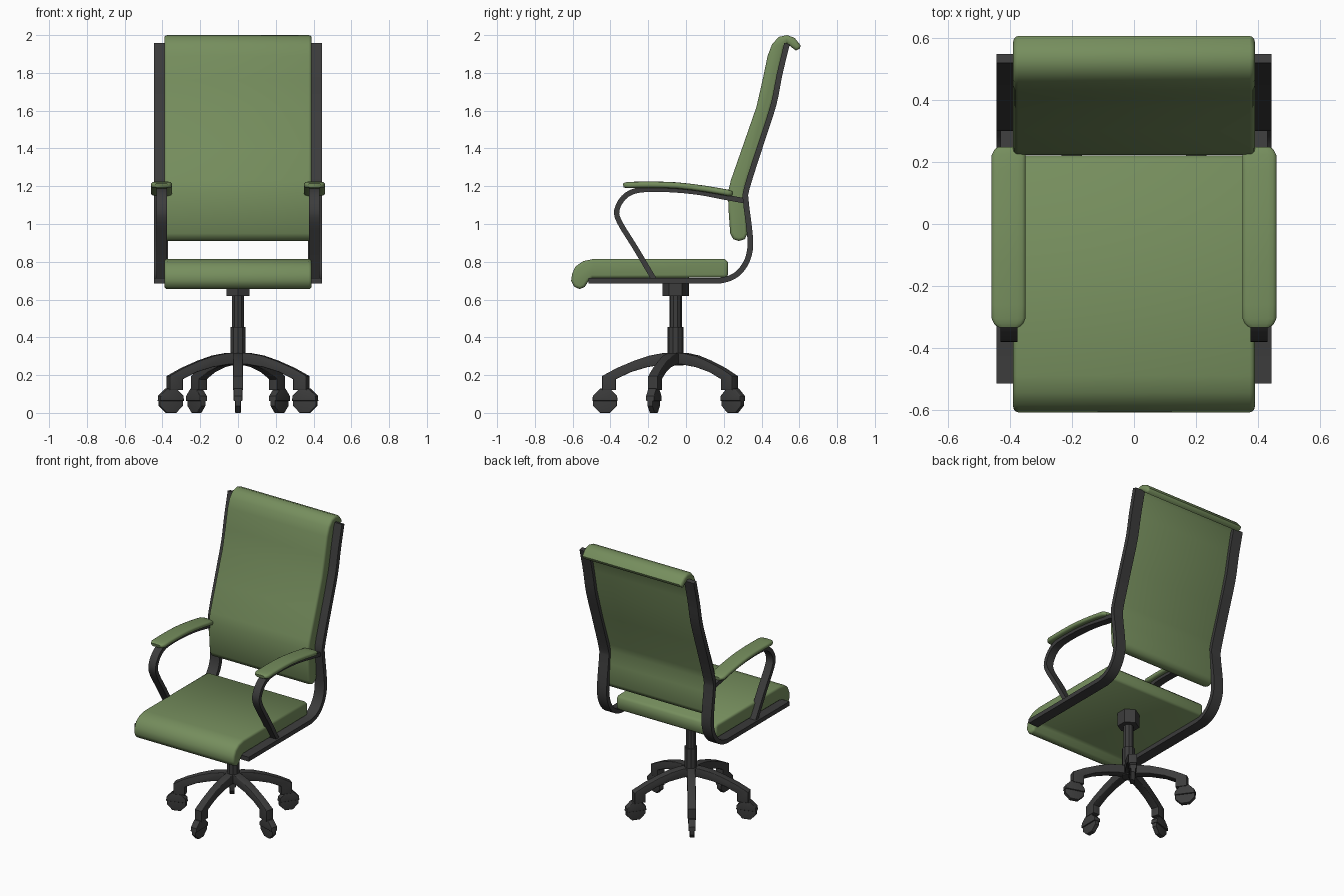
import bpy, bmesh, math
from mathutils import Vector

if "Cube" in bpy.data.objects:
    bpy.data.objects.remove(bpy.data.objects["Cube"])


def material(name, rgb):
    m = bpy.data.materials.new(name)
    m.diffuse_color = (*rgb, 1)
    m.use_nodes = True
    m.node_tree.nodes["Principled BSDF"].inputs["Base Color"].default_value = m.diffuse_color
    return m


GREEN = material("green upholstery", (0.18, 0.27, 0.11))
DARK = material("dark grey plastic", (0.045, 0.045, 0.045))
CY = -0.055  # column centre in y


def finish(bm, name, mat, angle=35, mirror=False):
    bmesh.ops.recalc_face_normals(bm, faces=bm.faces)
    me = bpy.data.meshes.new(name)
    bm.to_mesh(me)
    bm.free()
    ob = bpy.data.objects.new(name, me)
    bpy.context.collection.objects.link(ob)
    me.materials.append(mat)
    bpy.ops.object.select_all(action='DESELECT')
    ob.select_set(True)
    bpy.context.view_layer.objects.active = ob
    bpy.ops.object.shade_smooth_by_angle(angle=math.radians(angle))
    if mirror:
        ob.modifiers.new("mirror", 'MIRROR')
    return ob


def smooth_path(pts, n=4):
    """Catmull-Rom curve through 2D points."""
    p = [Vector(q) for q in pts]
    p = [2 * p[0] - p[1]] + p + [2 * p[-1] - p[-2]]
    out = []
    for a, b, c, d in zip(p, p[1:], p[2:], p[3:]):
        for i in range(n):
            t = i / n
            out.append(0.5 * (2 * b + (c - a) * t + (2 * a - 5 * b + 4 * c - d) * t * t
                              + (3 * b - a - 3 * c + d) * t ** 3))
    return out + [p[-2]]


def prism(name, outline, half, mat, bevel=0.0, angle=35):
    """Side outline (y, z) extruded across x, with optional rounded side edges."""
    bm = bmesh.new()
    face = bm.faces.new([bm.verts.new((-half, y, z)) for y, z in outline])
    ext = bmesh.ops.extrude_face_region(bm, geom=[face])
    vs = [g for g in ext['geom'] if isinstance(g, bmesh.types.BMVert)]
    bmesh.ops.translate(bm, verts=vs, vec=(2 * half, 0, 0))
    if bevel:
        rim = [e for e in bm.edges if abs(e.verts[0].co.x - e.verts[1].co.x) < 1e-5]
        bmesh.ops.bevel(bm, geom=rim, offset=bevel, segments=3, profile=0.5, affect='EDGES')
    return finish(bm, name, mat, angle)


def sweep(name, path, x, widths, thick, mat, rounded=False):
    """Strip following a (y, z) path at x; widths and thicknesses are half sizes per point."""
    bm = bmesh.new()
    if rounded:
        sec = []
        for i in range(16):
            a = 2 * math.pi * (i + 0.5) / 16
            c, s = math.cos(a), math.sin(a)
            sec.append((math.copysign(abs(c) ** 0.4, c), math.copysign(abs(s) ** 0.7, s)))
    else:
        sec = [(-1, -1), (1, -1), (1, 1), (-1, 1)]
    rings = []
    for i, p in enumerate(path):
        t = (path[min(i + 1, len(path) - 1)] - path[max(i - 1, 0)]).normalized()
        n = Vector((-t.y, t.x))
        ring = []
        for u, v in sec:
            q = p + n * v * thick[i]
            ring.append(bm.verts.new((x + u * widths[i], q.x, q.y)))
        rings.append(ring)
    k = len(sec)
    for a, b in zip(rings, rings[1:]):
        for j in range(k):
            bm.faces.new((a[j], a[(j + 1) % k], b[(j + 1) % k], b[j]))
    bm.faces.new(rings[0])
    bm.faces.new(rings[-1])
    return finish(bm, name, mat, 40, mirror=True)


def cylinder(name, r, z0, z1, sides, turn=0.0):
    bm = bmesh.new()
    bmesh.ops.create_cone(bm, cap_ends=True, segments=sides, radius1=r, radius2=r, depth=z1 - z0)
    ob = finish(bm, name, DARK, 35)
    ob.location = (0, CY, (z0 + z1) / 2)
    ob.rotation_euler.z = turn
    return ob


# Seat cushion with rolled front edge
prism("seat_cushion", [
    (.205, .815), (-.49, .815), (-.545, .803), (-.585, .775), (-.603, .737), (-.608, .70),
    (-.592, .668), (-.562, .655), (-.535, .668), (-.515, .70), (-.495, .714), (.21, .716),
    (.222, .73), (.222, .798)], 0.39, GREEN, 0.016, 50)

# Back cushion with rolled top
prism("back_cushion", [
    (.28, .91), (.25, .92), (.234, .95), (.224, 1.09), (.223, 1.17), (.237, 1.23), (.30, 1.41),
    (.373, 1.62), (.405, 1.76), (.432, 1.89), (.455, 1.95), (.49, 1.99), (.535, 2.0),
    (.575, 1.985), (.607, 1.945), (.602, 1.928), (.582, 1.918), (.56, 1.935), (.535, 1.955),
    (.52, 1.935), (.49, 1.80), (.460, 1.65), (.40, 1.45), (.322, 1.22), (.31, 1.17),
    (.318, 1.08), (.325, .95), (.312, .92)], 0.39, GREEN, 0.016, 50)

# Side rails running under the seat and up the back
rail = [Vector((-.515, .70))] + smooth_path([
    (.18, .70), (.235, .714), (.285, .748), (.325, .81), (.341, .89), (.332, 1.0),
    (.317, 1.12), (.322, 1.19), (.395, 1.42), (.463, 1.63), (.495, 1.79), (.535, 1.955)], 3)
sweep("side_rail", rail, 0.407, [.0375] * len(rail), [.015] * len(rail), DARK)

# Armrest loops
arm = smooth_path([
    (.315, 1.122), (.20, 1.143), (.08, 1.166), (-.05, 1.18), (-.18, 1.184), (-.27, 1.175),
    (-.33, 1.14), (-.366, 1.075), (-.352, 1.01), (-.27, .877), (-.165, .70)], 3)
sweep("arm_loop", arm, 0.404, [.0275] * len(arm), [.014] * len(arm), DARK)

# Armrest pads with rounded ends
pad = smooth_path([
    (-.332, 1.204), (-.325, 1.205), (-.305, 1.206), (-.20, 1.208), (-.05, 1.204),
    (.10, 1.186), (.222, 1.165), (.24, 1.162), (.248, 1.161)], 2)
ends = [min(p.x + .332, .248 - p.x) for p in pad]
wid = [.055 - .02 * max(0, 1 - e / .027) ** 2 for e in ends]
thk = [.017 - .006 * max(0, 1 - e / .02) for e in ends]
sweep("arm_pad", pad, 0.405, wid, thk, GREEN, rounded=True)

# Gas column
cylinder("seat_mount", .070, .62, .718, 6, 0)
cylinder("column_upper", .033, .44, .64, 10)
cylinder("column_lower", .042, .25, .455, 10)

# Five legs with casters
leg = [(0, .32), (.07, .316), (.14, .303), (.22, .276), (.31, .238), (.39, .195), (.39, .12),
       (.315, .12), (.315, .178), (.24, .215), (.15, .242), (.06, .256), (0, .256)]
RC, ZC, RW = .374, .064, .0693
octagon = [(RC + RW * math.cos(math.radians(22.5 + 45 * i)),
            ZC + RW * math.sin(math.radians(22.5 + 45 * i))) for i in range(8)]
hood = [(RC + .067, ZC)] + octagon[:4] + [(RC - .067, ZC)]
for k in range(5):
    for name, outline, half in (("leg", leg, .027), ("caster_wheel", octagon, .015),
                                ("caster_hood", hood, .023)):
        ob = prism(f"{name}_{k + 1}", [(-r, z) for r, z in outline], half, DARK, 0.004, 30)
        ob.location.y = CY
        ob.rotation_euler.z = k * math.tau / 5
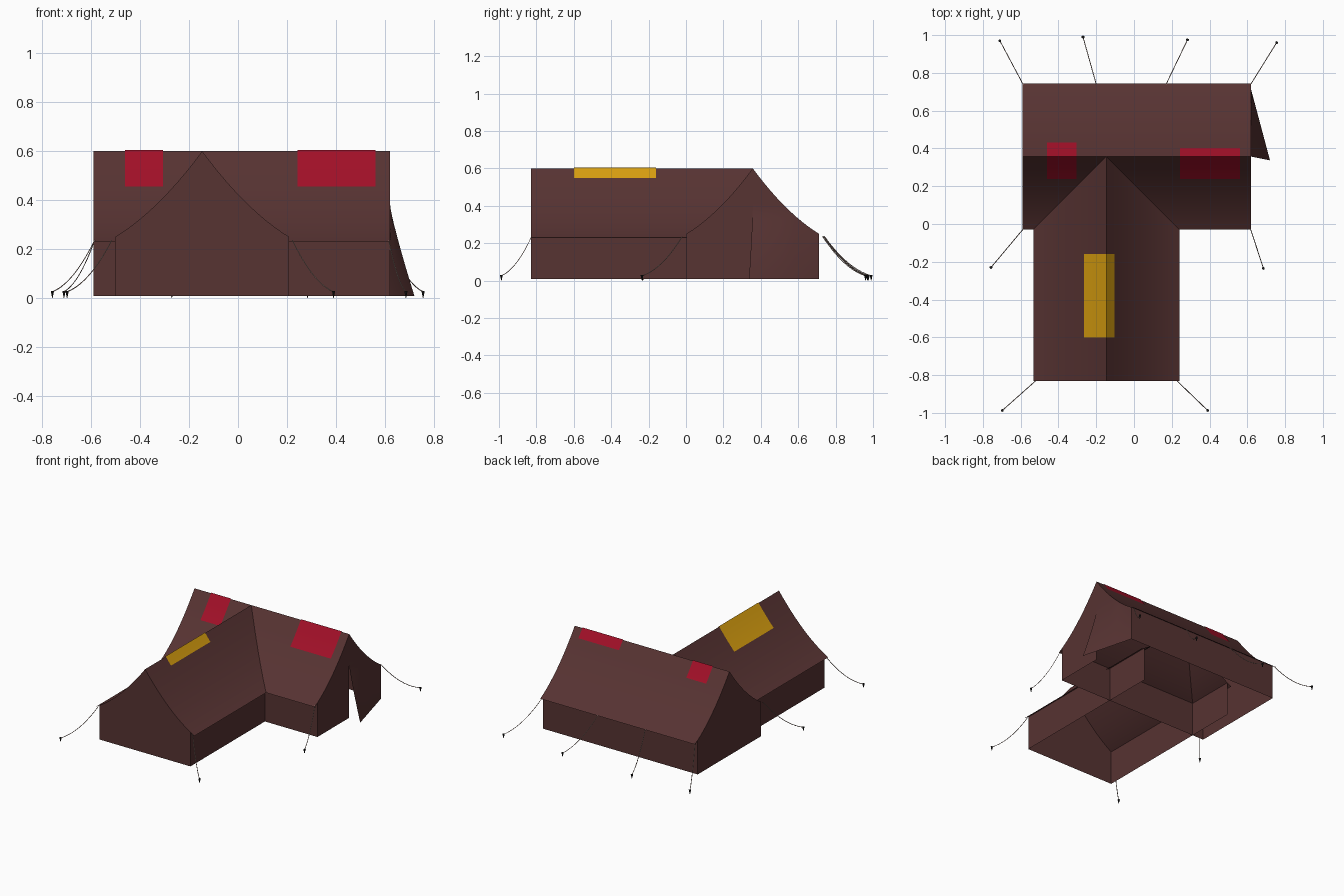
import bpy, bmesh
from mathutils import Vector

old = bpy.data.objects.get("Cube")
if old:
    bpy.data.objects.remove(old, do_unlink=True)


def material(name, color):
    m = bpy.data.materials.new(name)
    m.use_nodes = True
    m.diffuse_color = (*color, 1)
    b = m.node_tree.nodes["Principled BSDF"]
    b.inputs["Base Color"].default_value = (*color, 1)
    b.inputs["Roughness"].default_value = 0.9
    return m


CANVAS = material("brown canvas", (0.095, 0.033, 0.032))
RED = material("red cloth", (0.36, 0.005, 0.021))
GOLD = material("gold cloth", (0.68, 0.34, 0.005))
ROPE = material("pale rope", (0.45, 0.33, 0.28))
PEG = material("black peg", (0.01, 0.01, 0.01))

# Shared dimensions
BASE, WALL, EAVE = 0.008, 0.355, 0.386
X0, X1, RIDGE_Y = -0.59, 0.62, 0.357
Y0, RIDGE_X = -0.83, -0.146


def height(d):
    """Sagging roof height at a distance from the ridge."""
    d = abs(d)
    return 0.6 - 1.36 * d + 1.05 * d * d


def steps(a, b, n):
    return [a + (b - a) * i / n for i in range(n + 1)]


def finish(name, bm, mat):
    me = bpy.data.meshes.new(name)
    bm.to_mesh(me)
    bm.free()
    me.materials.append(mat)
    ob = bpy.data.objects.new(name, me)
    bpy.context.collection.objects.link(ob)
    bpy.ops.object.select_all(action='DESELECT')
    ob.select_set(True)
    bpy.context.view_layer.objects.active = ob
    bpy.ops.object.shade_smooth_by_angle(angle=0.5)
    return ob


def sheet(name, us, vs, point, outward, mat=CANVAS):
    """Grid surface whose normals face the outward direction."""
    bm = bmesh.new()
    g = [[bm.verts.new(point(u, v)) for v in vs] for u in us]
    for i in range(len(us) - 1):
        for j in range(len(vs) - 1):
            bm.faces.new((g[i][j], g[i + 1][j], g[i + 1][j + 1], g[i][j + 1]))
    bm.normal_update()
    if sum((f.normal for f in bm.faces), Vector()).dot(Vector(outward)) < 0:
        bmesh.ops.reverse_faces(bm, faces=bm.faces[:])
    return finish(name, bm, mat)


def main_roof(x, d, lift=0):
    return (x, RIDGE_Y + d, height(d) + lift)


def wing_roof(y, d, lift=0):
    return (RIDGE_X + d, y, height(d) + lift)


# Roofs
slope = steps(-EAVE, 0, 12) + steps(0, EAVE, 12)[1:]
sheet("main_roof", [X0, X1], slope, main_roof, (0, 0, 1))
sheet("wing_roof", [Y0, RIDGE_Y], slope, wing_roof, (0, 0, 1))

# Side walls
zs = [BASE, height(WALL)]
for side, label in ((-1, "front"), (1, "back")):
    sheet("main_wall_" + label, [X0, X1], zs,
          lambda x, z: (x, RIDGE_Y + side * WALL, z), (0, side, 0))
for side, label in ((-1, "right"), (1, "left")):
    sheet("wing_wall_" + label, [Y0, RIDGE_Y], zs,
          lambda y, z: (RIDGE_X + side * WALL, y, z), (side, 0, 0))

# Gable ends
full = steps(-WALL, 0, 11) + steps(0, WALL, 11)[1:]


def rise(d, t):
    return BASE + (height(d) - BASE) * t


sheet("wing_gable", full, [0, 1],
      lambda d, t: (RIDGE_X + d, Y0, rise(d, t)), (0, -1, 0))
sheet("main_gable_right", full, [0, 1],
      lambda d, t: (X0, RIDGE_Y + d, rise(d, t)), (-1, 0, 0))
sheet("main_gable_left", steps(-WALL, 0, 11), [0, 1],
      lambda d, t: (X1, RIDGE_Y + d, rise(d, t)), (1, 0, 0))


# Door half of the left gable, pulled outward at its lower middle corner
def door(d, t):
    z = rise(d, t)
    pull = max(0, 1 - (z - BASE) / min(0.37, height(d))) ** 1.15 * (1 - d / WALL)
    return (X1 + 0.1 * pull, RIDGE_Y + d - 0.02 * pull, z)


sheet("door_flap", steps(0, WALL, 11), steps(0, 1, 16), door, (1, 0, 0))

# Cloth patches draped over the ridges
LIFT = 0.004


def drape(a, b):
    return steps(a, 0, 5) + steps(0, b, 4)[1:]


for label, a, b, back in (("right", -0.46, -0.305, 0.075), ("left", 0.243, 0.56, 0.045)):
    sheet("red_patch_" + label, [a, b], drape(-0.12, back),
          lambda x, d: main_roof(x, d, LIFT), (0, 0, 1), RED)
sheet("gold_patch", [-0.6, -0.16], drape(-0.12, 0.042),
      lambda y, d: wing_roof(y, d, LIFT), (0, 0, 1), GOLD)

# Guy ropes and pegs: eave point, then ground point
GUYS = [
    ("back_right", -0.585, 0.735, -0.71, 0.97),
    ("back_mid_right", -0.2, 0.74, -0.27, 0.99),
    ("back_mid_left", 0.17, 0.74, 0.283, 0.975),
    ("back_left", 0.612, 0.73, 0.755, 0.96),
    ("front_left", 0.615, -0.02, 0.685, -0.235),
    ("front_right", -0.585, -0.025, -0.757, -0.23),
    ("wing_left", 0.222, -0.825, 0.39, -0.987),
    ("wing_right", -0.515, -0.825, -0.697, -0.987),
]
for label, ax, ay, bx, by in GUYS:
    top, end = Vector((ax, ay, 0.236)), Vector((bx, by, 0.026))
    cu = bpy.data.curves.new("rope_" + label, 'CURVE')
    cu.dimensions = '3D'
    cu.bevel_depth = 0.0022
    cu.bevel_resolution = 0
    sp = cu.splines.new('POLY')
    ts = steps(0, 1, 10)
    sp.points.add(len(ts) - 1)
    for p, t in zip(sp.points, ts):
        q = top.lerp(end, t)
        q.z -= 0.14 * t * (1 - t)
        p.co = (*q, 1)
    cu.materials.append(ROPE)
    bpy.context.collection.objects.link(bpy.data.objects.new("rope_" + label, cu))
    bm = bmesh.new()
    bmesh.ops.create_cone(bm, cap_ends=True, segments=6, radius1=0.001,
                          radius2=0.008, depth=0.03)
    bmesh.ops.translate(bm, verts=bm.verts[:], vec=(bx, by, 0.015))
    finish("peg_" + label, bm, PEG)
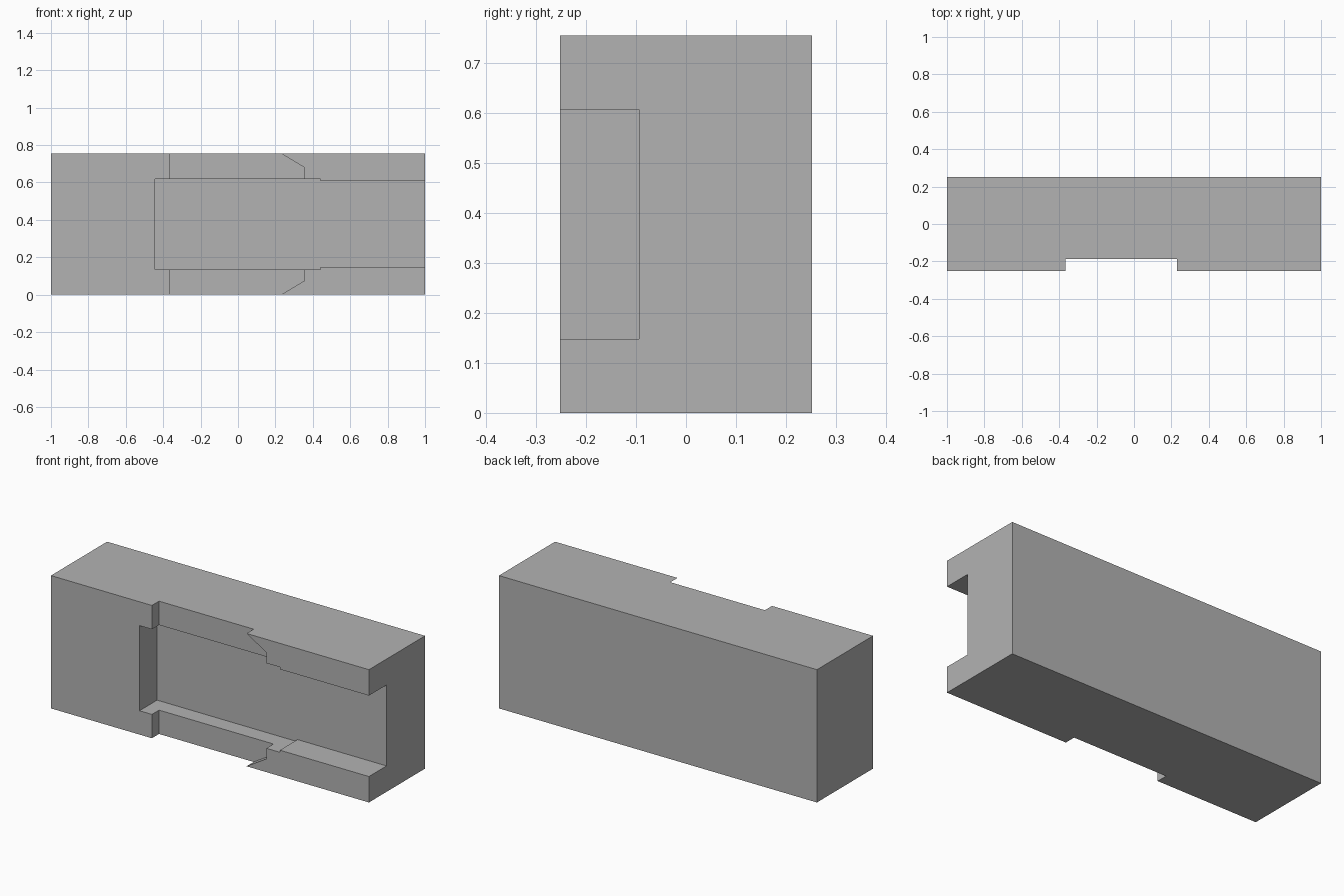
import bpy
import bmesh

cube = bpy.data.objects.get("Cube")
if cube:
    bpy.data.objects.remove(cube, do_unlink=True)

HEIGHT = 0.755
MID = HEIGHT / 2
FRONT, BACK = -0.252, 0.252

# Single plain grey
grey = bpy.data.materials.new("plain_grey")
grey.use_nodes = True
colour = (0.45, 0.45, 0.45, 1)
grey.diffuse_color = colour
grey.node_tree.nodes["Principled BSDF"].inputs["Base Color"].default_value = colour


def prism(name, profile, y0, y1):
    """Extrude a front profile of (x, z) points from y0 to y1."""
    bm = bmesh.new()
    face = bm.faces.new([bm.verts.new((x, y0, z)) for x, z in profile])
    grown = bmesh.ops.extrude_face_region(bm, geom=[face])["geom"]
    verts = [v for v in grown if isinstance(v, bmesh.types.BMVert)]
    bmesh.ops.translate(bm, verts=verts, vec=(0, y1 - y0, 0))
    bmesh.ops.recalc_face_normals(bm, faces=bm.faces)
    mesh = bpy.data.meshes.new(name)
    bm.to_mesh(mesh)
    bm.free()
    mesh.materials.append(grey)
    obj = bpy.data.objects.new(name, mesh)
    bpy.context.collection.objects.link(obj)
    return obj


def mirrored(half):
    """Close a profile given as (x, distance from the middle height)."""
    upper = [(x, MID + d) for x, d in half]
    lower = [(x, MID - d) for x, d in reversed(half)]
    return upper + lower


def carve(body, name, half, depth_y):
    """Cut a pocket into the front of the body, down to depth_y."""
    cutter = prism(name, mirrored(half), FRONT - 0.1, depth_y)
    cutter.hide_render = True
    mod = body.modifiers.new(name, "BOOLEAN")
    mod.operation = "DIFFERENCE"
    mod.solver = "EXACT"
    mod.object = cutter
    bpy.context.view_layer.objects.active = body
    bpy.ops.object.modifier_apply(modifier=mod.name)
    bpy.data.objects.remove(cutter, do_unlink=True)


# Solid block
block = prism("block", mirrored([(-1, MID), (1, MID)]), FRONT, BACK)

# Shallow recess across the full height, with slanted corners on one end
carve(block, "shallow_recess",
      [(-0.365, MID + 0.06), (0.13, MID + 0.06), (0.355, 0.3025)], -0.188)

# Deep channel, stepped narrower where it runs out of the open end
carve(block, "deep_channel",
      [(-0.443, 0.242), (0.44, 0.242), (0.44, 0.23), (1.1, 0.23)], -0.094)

★ ★ ★ ★ ★ ★ ★

- _Activity_: Give only the count of lines in this material that contain the string "DARK".

- _Result of the exercise_: 5